**YOUR OBJECTIVE**: Lines that include "spots" make up the answer; copy all of them from the data below.

**EXERCISE DATA**:

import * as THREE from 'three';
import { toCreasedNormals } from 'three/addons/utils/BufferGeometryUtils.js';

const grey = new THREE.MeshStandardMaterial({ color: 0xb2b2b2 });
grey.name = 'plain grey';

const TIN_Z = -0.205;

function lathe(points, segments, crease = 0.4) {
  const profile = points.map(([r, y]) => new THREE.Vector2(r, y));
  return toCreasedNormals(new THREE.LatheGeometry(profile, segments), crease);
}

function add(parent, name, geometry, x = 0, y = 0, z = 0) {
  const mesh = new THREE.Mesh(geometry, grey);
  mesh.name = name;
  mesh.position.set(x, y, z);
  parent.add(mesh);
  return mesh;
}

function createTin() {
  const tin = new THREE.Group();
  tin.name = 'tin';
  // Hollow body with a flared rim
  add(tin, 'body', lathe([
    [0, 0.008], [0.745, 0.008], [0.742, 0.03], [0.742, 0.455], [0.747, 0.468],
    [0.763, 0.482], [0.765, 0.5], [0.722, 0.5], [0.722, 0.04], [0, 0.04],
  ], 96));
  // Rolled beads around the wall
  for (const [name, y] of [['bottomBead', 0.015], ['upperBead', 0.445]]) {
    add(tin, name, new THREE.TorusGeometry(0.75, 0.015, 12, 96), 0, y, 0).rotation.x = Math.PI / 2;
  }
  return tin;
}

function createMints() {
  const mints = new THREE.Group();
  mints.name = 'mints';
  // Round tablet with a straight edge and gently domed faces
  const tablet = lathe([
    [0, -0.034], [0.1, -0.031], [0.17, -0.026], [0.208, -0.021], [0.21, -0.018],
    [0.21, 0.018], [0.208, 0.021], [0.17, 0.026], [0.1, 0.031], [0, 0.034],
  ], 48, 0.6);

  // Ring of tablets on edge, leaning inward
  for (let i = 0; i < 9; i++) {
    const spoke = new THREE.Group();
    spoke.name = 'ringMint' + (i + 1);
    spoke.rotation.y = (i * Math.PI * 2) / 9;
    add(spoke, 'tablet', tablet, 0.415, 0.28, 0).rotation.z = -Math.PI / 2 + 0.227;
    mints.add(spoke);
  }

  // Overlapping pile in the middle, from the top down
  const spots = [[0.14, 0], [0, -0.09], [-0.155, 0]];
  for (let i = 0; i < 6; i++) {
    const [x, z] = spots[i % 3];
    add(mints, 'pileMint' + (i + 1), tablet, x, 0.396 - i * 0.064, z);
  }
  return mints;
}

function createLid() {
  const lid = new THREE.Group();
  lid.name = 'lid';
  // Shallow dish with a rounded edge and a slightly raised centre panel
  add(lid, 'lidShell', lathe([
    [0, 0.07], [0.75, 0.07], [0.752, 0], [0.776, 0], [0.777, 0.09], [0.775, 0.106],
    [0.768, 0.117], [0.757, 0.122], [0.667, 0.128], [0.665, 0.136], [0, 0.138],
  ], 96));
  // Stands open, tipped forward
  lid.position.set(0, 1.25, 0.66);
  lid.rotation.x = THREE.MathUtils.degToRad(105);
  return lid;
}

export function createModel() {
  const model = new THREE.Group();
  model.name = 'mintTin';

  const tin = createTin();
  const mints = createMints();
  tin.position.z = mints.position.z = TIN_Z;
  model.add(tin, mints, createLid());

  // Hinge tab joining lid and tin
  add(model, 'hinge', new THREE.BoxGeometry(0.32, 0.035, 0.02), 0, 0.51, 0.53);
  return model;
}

**RESULT OF THE EXERCISE**:
  const spots = [[0.14, 0], [0, -0.09], [-0.155, 0]];
    const [x, z] = spots[i % 3];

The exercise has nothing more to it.